Whereas Audrey Mae was named after her Greene ancestor,  Audrey Mae’s older brother, John Edward (“Ed”) Spencer (b.8-15-1904—d.4-26-1988) was named after this first John Spencer in East Greenwich, Rhode Island.  In Audrey Mae’s direct line, the Founder John’s son, great great-grandson and his great (7 times) grandson were named after him.  Audrey Mae has no descendants who have the name John, but Edith Anna, Audrey Mae’s older sister, has a grandson named John and a great-grandson named Spencer.  Audrey has  a son named Spencer and has a grandson with the middle name of Spencer.  John, as well as the Spencer name, is still alive with the Spencer descendants in the 21st century.

By the time of Audrey’s birth in 1912, there was not much interest in the ancestors before these early founders, John and Susannah.  As a matter of fact, when one of Audrey’s young daughters said to her grandfather, William Joseph Briggs (aka J.B.) Spencer, that she was English, having just learned that in school, he scolded her vehemently saying, “I never want to hear you say that again!  You are not English; you are a “Yankee”!  Having been scolded so badly, Audrey’s daughter never even mentioned that conversation — or of being mostly pure English– until a good twenty years later.  Obviously, we — Spencer descendants– don’t hold that sentiment today, especially, since pretty Princess Diana, the People’s Princess, was a Spencer.  Possible conjectures as to why William J.B. Spencer would have reacted so strongly to his granddaughter’s comment about being English are:

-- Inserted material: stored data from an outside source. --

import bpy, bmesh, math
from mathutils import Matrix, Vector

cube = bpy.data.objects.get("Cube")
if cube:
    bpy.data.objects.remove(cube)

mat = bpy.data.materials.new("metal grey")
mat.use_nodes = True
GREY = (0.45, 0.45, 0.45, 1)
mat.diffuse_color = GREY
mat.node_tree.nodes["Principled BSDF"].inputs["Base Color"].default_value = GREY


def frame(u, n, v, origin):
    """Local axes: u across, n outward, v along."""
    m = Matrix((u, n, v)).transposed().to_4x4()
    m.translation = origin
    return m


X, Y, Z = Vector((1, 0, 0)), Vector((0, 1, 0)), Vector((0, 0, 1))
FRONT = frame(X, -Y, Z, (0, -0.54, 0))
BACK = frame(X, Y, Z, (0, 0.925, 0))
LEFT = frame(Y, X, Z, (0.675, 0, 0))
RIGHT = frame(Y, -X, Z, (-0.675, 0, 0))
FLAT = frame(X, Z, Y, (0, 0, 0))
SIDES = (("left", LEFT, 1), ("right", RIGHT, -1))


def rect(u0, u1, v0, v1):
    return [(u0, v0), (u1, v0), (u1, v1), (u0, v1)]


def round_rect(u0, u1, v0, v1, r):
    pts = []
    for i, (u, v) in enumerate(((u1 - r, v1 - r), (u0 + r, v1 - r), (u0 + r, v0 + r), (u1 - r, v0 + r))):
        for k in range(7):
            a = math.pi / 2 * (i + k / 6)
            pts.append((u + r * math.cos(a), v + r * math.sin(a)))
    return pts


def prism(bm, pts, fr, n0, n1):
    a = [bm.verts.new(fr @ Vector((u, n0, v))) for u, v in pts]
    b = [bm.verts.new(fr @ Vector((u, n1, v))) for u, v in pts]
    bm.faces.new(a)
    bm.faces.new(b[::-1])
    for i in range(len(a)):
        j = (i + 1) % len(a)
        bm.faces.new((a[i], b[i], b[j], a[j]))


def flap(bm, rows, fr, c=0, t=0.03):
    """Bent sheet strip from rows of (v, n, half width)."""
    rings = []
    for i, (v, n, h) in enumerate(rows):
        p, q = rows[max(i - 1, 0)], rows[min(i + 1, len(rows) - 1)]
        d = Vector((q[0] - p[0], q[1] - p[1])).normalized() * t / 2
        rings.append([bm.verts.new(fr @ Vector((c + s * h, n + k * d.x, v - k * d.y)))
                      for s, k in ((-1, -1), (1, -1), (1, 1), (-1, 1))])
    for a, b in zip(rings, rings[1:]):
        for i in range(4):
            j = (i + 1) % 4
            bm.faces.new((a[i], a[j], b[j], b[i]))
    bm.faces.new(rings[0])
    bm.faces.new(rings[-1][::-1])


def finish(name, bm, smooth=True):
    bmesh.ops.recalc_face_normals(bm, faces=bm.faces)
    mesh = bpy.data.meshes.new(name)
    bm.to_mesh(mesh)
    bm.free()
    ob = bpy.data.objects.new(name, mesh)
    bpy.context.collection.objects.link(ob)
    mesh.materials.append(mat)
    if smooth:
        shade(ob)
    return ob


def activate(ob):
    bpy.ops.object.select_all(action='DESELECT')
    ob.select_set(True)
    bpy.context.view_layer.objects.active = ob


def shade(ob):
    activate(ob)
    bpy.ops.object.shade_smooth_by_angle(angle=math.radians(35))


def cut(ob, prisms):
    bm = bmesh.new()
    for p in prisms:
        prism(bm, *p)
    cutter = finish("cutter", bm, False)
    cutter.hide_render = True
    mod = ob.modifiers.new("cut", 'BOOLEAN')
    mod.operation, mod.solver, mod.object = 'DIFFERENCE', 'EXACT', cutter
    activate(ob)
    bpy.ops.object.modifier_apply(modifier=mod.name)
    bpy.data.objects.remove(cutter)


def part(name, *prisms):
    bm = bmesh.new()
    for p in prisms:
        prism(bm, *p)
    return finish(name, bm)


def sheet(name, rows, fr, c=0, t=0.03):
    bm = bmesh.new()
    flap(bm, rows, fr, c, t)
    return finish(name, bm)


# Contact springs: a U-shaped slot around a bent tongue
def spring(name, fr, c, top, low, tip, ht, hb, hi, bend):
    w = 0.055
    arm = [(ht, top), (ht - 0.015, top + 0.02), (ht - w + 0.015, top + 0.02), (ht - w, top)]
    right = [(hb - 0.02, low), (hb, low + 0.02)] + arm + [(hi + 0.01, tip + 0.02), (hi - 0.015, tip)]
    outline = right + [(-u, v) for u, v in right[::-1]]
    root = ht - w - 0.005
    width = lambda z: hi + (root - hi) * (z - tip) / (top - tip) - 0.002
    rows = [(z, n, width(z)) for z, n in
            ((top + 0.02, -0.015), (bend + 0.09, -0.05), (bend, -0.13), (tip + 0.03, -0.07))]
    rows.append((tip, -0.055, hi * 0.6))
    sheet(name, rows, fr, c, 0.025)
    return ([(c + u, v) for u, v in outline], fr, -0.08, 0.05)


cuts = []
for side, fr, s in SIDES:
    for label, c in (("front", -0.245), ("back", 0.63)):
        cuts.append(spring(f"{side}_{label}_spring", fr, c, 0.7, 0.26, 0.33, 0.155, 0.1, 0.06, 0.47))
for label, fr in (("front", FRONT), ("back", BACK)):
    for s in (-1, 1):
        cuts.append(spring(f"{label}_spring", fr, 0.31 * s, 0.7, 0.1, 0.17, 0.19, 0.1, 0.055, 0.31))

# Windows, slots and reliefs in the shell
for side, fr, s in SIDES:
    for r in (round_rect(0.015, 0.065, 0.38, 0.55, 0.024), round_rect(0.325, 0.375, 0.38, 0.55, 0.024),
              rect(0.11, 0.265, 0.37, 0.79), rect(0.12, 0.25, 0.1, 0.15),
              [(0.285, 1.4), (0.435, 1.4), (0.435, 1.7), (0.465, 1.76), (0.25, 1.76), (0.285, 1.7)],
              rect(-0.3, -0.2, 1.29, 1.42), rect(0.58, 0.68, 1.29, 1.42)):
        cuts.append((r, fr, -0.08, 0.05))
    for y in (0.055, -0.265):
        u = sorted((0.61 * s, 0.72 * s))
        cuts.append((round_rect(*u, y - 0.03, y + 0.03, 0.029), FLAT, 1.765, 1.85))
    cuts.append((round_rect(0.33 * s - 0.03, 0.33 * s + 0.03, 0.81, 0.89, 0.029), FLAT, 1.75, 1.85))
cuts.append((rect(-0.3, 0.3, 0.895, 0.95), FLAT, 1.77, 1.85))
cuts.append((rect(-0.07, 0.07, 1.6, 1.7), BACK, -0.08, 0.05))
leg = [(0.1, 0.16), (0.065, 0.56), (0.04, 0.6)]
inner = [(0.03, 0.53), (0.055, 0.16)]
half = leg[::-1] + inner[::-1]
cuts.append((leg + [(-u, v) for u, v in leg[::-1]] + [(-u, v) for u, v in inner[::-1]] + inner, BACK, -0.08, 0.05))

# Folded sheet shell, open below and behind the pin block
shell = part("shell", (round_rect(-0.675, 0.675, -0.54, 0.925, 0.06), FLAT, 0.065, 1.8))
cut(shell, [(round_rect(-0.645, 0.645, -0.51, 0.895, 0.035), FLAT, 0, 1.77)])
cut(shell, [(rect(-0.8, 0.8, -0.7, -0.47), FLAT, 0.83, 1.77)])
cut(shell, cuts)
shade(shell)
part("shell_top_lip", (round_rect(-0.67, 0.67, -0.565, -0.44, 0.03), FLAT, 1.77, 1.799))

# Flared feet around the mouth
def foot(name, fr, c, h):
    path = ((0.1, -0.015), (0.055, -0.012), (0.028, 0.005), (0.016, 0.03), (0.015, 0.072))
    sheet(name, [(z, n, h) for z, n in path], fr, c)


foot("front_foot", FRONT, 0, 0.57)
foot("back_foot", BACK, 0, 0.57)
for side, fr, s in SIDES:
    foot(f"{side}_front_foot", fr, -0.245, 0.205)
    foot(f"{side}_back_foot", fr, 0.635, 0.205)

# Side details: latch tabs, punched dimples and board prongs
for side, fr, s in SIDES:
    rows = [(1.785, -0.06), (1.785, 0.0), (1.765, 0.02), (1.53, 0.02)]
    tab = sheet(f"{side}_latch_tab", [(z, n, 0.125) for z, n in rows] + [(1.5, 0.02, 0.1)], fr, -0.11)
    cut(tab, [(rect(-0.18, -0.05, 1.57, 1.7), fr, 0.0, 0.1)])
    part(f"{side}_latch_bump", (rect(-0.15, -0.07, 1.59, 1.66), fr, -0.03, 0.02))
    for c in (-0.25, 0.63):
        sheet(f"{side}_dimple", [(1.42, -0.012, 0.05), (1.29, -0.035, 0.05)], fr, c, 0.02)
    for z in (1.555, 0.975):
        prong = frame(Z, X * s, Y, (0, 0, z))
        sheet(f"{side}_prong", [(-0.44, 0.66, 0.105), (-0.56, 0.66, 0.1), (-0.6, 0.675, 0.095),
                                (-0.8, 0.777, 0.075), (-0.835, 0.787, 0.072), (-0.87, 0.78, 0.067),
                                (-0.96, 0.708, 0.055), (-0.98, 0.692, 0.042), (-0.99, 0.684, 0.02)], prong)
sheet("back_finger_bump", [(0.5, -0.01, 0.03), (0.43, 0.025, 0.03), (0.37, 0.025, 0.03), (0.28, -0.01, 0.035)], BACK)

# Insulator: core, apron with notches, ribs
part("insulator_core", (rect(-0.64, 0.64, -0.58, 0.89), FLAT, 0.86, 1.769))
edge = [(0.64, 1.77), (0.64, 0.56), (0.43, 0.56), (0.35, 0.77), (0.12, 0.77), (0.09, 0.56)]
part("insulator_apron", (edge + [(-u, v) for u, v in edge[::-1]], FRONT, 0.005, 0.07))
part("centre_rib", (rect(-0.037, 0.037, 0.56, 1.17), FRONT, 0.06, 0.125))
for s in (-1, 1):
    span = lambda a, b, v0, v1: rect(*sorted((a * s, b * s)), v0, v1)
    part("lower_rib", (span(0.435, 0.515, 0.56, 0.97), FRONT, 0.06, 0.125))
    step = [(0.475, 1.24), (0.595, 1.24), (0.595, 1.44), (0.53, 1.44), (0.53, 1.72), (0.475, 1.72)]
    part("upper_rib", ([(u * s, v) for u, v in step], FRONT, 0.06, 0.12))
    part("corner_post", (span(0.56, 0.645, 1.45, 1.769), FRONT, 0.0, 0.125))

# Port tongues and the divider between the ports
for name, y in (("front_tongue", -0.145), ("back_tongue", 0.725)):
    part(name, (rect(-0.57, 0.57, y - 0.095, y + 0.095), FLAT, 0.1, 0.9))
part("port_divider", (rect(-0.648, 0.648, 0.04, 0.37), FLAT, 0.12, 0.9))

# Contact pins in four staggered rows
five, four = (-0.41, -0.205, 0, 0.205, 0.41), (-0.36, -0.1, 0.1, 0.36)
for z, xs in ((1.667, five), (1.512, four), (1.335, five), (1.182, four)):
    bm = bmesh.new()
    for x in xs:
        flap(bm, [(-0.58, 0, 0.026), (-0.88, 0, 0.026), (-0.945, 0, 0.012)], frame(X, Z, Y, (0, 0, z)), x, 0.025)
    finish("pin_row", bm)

  •  The fact that one of the sons of John and Huldah (née Johnson) Spencer, fifth generation Spencers in East Greenwich, is called Oliver Cromwell Spencer gives descendants an idea of the political persuasion of some of our ancestors.  For a period of time (1653-1658) in history, England was not ruled by the monarchy but was ruled by a military and political leader Oliver Cromwell.  Obviously,  Spencer descendants today do not share that sentiment, especially since Audrey Mae thought her youngest daughter resembled Princess Diana, the People’s Princess.  Princess Diana was a Spencer by birth!  🙂
  •  In the 1950s, one of Audrey Mae’s daughter’s history school textbooks referred to Rhode Island as “the traditional home of the other-wise minded”. 🙂  (Author’s note: Does this mean Rhode Islanders were (are) independent thinkers, anti-royalist and nonconformist? Perhaps, but this Spencer is not an anti-royalist because of the legacy of Princess Diana (née Spencer).
  •   Was their still some animosity because of the American Revolution? Our ancestor fought the British as “a minuteman” in the Revolutionary War.
  • Would the fact that Martha McPartland’s book mentions that in John’s possessions was “a Spencer coat-of-arms” and “a gentleman’s small sword or “tucke”, suggesting that he might have held rank in England.” have something to do with William J.B. Spencer’s strong reaction to his young granddaughter’s comment?
  • “Rhode Island Colonial Conditions:  In none of the American colonies was the democratic sentiment so intense as in Rhode Island, where all marks of rank and distinction were early repudiated and persistently ignored with a popular unanimity  and vigor that has imbued the descendants of Rhode Island  families with a deep seated repugnance to every form of hereditary pretension, a feeling that in some instances is carried to rediculous (sic) extremes.  …  The general indifference to the subject accounts doubtless for the inattention and neglect with which the Spencer coat of arms has been treated, which tradition says belonged to him and which are now time stained and crumbling.”  page 24, Robert C. Spencer’s Spencer Family History and Genealogy.

(Author’s note:  These are only conjectures. Maybe some Spencer descendant reading this web site will have some knowledge and will comment on this web site. Thanks.)

“Spencer descendants, if you have any additional information on John and Susannah (née Griffin) Spencer, please add a comment to this web site and the web site editor will add this to the site.  Thanks!”